I’m not particularly in love with the term ‘rat race’. It’s a phrase often used to define a frustrating, hard-to-break lifestyle. A lifestyle with heavy mortgages/rents, bills, children, and liabilities — a life which inevitably forces you to work as hard you can with no progress; a life that symbolizes a rat in a maze running a never-ending race.
Yet, as much as I hate the term’s connotation and the the individuals it’s usually associated with, the truth of the matter is that the possibility falling into a rat race is very much a reality.
There are people doing the same thing, day after day, committing their lives to everyone else’s dreams but their own, expecting different results. It’s a sad reality, but these people are indeed running a rat race.
Without real, clear-cut goals, a reevaluation of those goals, and intentional progression towards those benchmarks, it’s actually really easy to find yourself running in one of these nonproductive races going nowhere fast.
One of the reasons people get caught up in these fruitless cycles is because of the social norms they’ve subconsciously subscribed to. Through memes, social dialog, and other perceived “harmless” ideas we indirectly consume, we end up buying in to the the very habits that hold us back.
Here are four that you may not realize, but are causing you to run in place.
Simple math tells us that sleeping in should not be an objective of ours. There are 24 hours in a day, so if one expects to make any significant strides toward their goals, why would they compromise hours in bed, especially when they are hours we don’t need.

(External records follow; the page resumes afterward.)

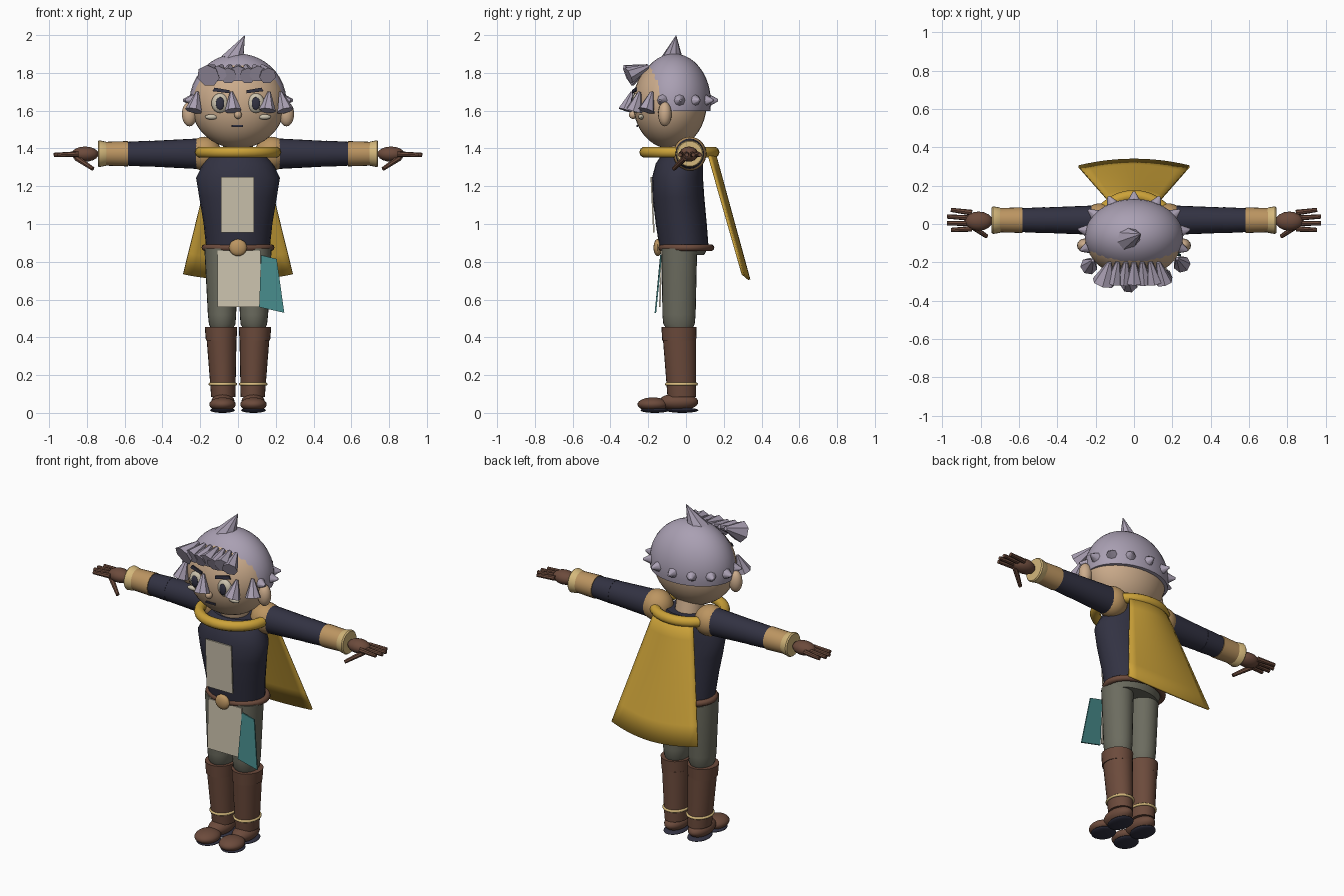
import bpy, bmesh, math
from mathutils import Vector

if "Cube" in bpy.data.objects:
    bpy.data.objects.remove(bpy.data.objects["Cube"])


def colour(name, r, g, b):
    m = bpy.data.materials.new(name)
    m.diffuse_color = (r, g, b, 1)
    m.use_nodes = True
    m.node_tree.nodes["Principled BSDF"].inputs["Base Color"].default_value = m.diffuse_color
    return m


HAIR = colour("lilac grey", 0.40, 0.35, 0.45)
SKIN = colour("skin", 0.60, 0.41, 0.26)
NAVY = colour("navy", 0.032, 0.032, 0.055)
BROWN = colour("leather brown", 0.15, 0.07, 0.045)
GOLD = colour("mustard", 0.60, 0.36, 0.04)
TAN = colour("tan", 0.50, 0.30, 0.12)
PALE = colour("pale gold", 0.66, 0.48, 0.20)
MOSS = colour("grey green", 0.15, 0.15, 0.115)
CREAM = colour("cream", 0.60, 0.54, 0.42)
TEAL = colour("teal", 0.06, 0.25, 0.25)


def finish(name, bm, mat, smooth=True):
    bmesh.ops.recalc_face_normals(bm, faces=bm.faces)
    me = bpy.data.meshes.new(name)
    bm.to_mesh(me)
    bm.free()
    me.materials.append(mat)
    ob = bpy.data.objects.new(name, me)
    bpy.context.collection.objects.link(ob)
    if smooth:
        bpy.ops.object.select_all(action='DESELECT')
        ob.select_set(True)
        bpy.context.view_layer.objects.active = ob
        bpy.ops.object.shade_smooth_by_angle(angle=math.radians(40))
    return ob


def ellipsoid(name, loc, rad, mat, cut=None, seg=24):
    bm = bmesh.new()
    bmesh.ops.create_uvsphere(bm, u_segments=seg, v_segments=seg * 2 // 3, radius=1)
    for v in bm.verts:
        v.co = Vector([c * r + l for c, r, l in zip(v.co, rad, loc)])
    if cut is not None:
        geom = bm.verts[:] + bm.edges[:] + bm.faces[:]
        bmesh.ops.bisect_plane(bm, geom=geom, plane_co=(0, 0, cut),
                               plane_no=(0, 0, 1), clear_inner=True)
        bmesh.ops.holes_fill(bm, edges=[e for e in bm.edges if e.is_boundary])
    return finish(name, bm, mat)


def loft(name, rings, mat, axis='z', seg=24):
    """Rings are (position on axis, centre a, centre b, radius a, radius b)."""
    bm = bmesh.new()
    loops = []
    for t, a, b, ra, rb in rings:
        loop = []
        for i in range(seg):
            w = math.tau * i / seg
            p, q = a + ra * math.cos(w), b + rb * math.sin(w)
            loop.append(bm.verts.new((p, q, t) if axis == 'z' else (t, p, q)))
        loops.append(loop)
    for lo, hi in zip(loops, loops[1:]):
        for i in range(seg):
            j = (i + 1) % seg
            bm.faces.new((lo[i], lo[j], hi[j], hi[i]))
    bm.faces.new(loops[0])
    bm.faces.new(loops[-1])
    return finish(name, bm, mat)


def cone(name, start, end, r0, r1, mat, seg=8):
    bm = bmesh.new()
    a, b = Vector(start), Vector(end)
    bmesh.ops.create_cone(bm, cap_ends=True, segments=seg, radius1=r0, radius2=r1,
                          depth=(b - a).length)
    rot = (b - a).to_track_quat('Z', 'Y')
    for v in bm.verts:
        v.co = rot @ v.co + (a + b) / 2
    return finish(name, bm, mat)


def hoop(name, loc, rx, ry, tube, mat):
    bm = bmesh.new()
    n, m = 32, 10
    v = [[bm.verts.new((loc[0] + (rx + tube * math.cos(t)) * math.cos(w),
                        loc[1] + (ry + tube * math.cos(t)) * math.sin(w),
                        loc[2] + tube * math.sin(t)))
          for t in (math.tau * j / m for j in range(m))]
         for w in (math.tau * i / n for i in range(n))]
    for i in range(n):
        for j in range(m):
            k, l = (i + 1) % n, (j + 1) % m
            bm.faces.new((v[i][j], v[k][j], v[k][l], v[i][l]))
    return finish(name, bm, mat)


def plate(name, corners, mat, depth=0.008):
    bm = bmesh.new()
    front = [bm.verts.new(c) for c in corners]
    back = [bm.verts.new((x, y + depth, z)) for x, y, z in corners]
    n = len(front)
    bm.faces.new(front)
    bm.faces.new(back[::-1])
    for i in range(n):
        j = (i + 1) % n
        bm.faces.new((front[i], back[i], back[j], front[j]))
    return finish(name, bm, mat, smooth=False)


# Head, hair cap and neck
ellipsoid("head", (0, -0.085, 1.64), (0.25, 0.195, 0.24), SKIN, seg=32)
ellipsoid("hair_cap", (0, -0.065, 1.645), (0.257, 0.197, 0.257), HAIR, cut=1.597, seg=32)
loft("neck", [(1.32, 0, -0.02, 0.08, 0.08), (1.45, 0, -0.05, 0.08, 0.08)], SKIN)
cone("crown_spike", (-0.03, -0.075, 1.86), (0.037, -0.052, 2.0), 0.066, 0.0, HAIR)

# Ring of short spikes around the back of the hair
for i in range(9):
    w = math.radians(-18 + 27 * i)
    d = Vector((math.cos(w), math.sin(w), 0))
    base = Vector((0.24 * d.x, -0.065 + 0.18 * d.y, 1.655))
    cone("hair_spike", base, base + d * 0.055, 0.037, 0.006, HAIR)

# Flared fringe locks
for i in range(7):
    x = -0.15 + 0.05 * i
    r = 0.062 if i == 0 else 0.046
    cone("fringe_lock", (x * 0.85, -0.20, 1.835), (x * 1.05, -0.305, 1.785 + 0.01 * (i % 2)),
         0.012, r, HAIR, seg=7)

# Locks beside the eyes
for x, y, dx in ((-0.035, -0.285, 0.01), (0.165, -0.245, -0.01),
                 (0.225, -0.18, 0.025), (-0.215, -0.19, -0.02)):
    cone("face_lock", (x, y, 1.70), (x + dx, y - 0.03, 1.60), 0.008, 0.046, HAIR, seg=7)

# Face
ellipsoid("nose", (0, -0.28, 1.578), (0.02, 0.022, 0.022), SKIN, seg=12)
plate("mouth", [(-0.035, -0.262, 1.514), (0.027, -0.262, 1.514),
                (0.027, -0.262, 1.524), (-0.035, -0.262, 1.524)], NAVY)
for s in (-1, 1):
    ellipsoid("eye", (s * 0.095, -0.262, 1.64), (0.046, 0.025, 0.052), CREAM, seg=16)
    ellipsoid("pupil", (s * 0.095, -0.284, 1.638), (0.022, 0.009, 0.034), NAVY, seg=16)
    plate("brow", [(s * 0.045, -0.287, 1.692), (s * 0.135, -0.268, 1.703),
                   (s * 0.125, -0.268, 1.722), (s * 0.045, -0.287, 1.708)], NAVY)
    ellipsoid("cheek", (s * 0.14, -0.238, 1.567), (0.035, 0.015, 0.014), CREAM, seg=12)
    ellipsoid("ear", (s * 0.257, -0.112, 1.582), (0.04, 0.036, 0.065), SKIN, seg=16)

# Torso and belt
loft("torso", [(0.87, 0, -0.01, 0.168, 0.13), (1.0, 0, -0.025, 0.182, 0.135),
               (1.14, 0, -0.04, 0.205, 0.137), (1.245, 0, -0.045, 0.222, 0.135),
               (1.32, 0, -0.035, 0.185, 0.125), (1.38, 0, -0.02, 0.14, 0.10)], NAVY)
hoop("belt", (0, 0.0, 0.875), 0.175, 0.132, 0.018, BROWN)
loft("hips", [(0.835, 0, -0.02, 0.165, 0.115), (0.87, 0, -0.01, 0.168, 0.125)], MOSS)
ellipsoid("buckle", (0, -0.15, 0.875), (0.047, 0.022, 0.045), TAN, seg=16)
plate("chest_panel", [(-0.09, -0.174, 0.955), (0.085, -0.174, 0.955),
                      (0.085, -0.188, 1.25), (-0.09, -0.188, 1.25)], CREAM)
plate("waist_cloth", [(-0.108, -0.143, 0.56), (0.118, -0.143, 0.56),
                      (0.118, -0.133, 0.86), (-0.108, -0.133, 0.86)], CREAM)
plate("side_cloth", [(0.112, -0.163, 0.56), (0.245, -0.166, 0.53),
                     (0.205, -0.137, 0.815), (0.122, -0.137, 0.835)], TEAL)

# Collar and cape
hoop("collar", (0, -0.035, 1.38), 0.20, 0.182, 0.03, GOLD)
bm = bmesh.new()
N, M = 12, 6
grid = []
for r in range(M + 1):
    t = r / M
    row = []
    for c in range(N + 1):
        u = 2 * c / N - 1
        z = 1.40 - t * (0.695 - 0.03 * u * u)
        y = 0.145 + 0.19 * t - 0.035 * u * u
        row.append(bm.verts.new((u * (0.125 + 0.165 * t), y, z)))
    grid.append(row)
for r in range(M):
    for c in range(N):
        bm.faces.new((grid[r][c], grid[r][c + 1], grid[r + 1][c + 1], grid[r + 1][c]))
cape = finish("cape", bm, GOLD)
mod = cape.modifiers.new("thickness", 'SOLIDIFY')
mod.thickness = 0.012
mod.offset = 0

for s in (-1, 1):
    # Arms and cuffs
    AY, AZ = 0.02, 1.372
    ellipsoid("shoulder_cap", (s * 0.178, AY, AZ), (0.09, 0.088, 0.09), TAN)
    loft("upper_sleeve", [(s * 0.17, AY, AZ, 0.078, 0.083),
                          (s * 0.475, AY, AZ, 0.066, 0.067)], NAVY, 'x')
    loft("lower_sleeve", [(s * 0.465, AY, AZ, 0.068, 0.069),
                          (s * 0.59, AY, AZ, 0.062, 0.063)], NAVY, 'x')
    loft("wrist_cuff", [(s * 0.582, AY, AZ, 0.067, 0.067),
                        (s * 0.70, AY, AZ, 0.063, 0.063)], TAN, 'x')
    loft("cuff_ring", [(s * 0.695, AY, AZ, 0.063, 0.060), (s * 0.70, AY, AZ, 0.066, 0.064),
                       (s * 0.735, AY, AZ, 0.072, 0.071), (s * 0.742, AY, AZ, 0.066, 0.066)],
         PALE, 'x')
    # Hands
    ellipsoid("palm", (s * 0.81, 0.015, 1.37), (0.072, 0.05, 0.04), BROWN, seg=16)
    for i in range(4):
        y = -0.025 + 0.028 * i
        tip = (0.955, 0.975, 0.975, 0.955)[i]
        cone("finger", (s * 0.845, y, 1.37), (s * tip, y * 1.25, 1.366), 0.015, 0.011, BROWN)
    cone("thumb", (s * 0.855, -0.005, 1.35), (s * 0.768, -0.065, 1.292), 0.016, 0.011, BROWN)

    # Legs and boots
    X = s * 0.09
    loft("trouser_leg", [(0.44, X * 0.95, -0.035, 0.055, 0.065),
                         (0.47, X * 0.93, -0.037, 0.07, 0.083),
                         (0.52, X * 0.94, -0.037, 0.075, 0.088),
                         (0.87, X, -0.035, 0.088, 0.094)], MOSS)
    loft("boot_shaft", [(0.085, s * 0.078, -0.022, 0.064, 0.076),
                        (0.39, s * 0.087, -0.034, 0.079, 0.088)], BROWN)
    loft("boot_cuff", [(0.383, s * 0.089, -0.036, 0.081, 0.09),
                       (0.455, s * 0.09, -0.037, 0.086, 0.093)], BROWN)
    hoop("ankle_ring", (s * 0.08, -0.024, 0.152), 0.068, 0.079, 0.008, PALE)
    ellipsoid("boot_heel", (s * 0.08, -0.04, 0.058), (0.062, 0.105, 0.046), BROWN)
    ellipsoid("boot_toe", (s * 0.082, -0.175, 0.045), (0.07, 0.082, 0.037), BROWN)
    ellipsoid("heel_sole", (s * 0.08, -0.02, 0.014), (0.062, 0.085, 0.014), NAVY)
    ellipsoid("toe_sole", (s * 0.082, -0.165, 0.014), (0.066, 0.075, 0.014), NAVY)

One of the most acclaimed researchers on sleep, Daniel Kripke, said in an interview that “people who sleep between 6.5 hr. and 7.5 hr. a night, live the longest, are happier and most productive”, which means we can survive just fine off of 5, if we’re being realistic.
It’s funny: we’ll sacrifice sleep for parties, concerts, work, and working out, but when it comes to dedicating those extra hours towards seeing our dreams come true, we just sleep in.
The second you realize that there are real, tangible steps that you can take everyday to make your wildest dreams come true, you’ll train your body how to operate on the bare minimum.
What’s the hype behind Fridays anyway? Friday’s are overrated. The idea that you’re to abandon all work responsibilities to, I guess have 48 hours of fun for the following two days, is absolutely absurd.
I’m not saying we shouldn’t enjoy a night out with our friends, nor am I condemning rest, but Saturdays are just as valuable as Tuesdays and Sundays are perfect for setting up your Mondays. There’s always something you can do to inch closer, don’t trap those opportunities in a five day window.
Mondays are sexy. Think of all the inspiration and motivation people have on New Year’s Day, think of all those resolutions. Now imagine bottling up that energy and being able to take a sip of it every Monday morning. How could that discourage you?
Going to a job you hate should push you to go get a job you love. And if you’re content going to a job that you have to drag your feet to get to, please do and want better for yourself.
How great would it be to look forward to Mondays? What if you were one of those people who lived in constant disbelief that they were getting paid for what they loved? Why couldn’t that be you? That’s what Monday should be or what we should aspire our Mondays to be.
There is probably no word in the English language I despise more. Boredom is disrespectful; it’s toxic, it’s a lie.
To be bored is to be finished. Done. And completion is something that, honestly, if we really think about it, is a destination we’ll never want.
There are retirees who after 50 years of work are still grinding. Billionaires and the fortunate few who’ve crossed off everything on their life’s to-do list don’t even get bored, so how can we?
I’m convinced that the only people who get bored are the ones who haven’t realized their purpose or are people who think they don’t deserve what their believed purpose is.
Boredom is literally an impossible state of mind when there’s something you’re working toward. That’s why you not only should never utter that four letter word, but we shouldn’t allow ourselves to be around anyone who does.
Not everyone working hard is going somewhere — unfortunately there are some of us running a race in vain. But you if you take a step back, acquire some self-awareness and dispel these social norms, you’ll be running a race that will eventually have a reward in return.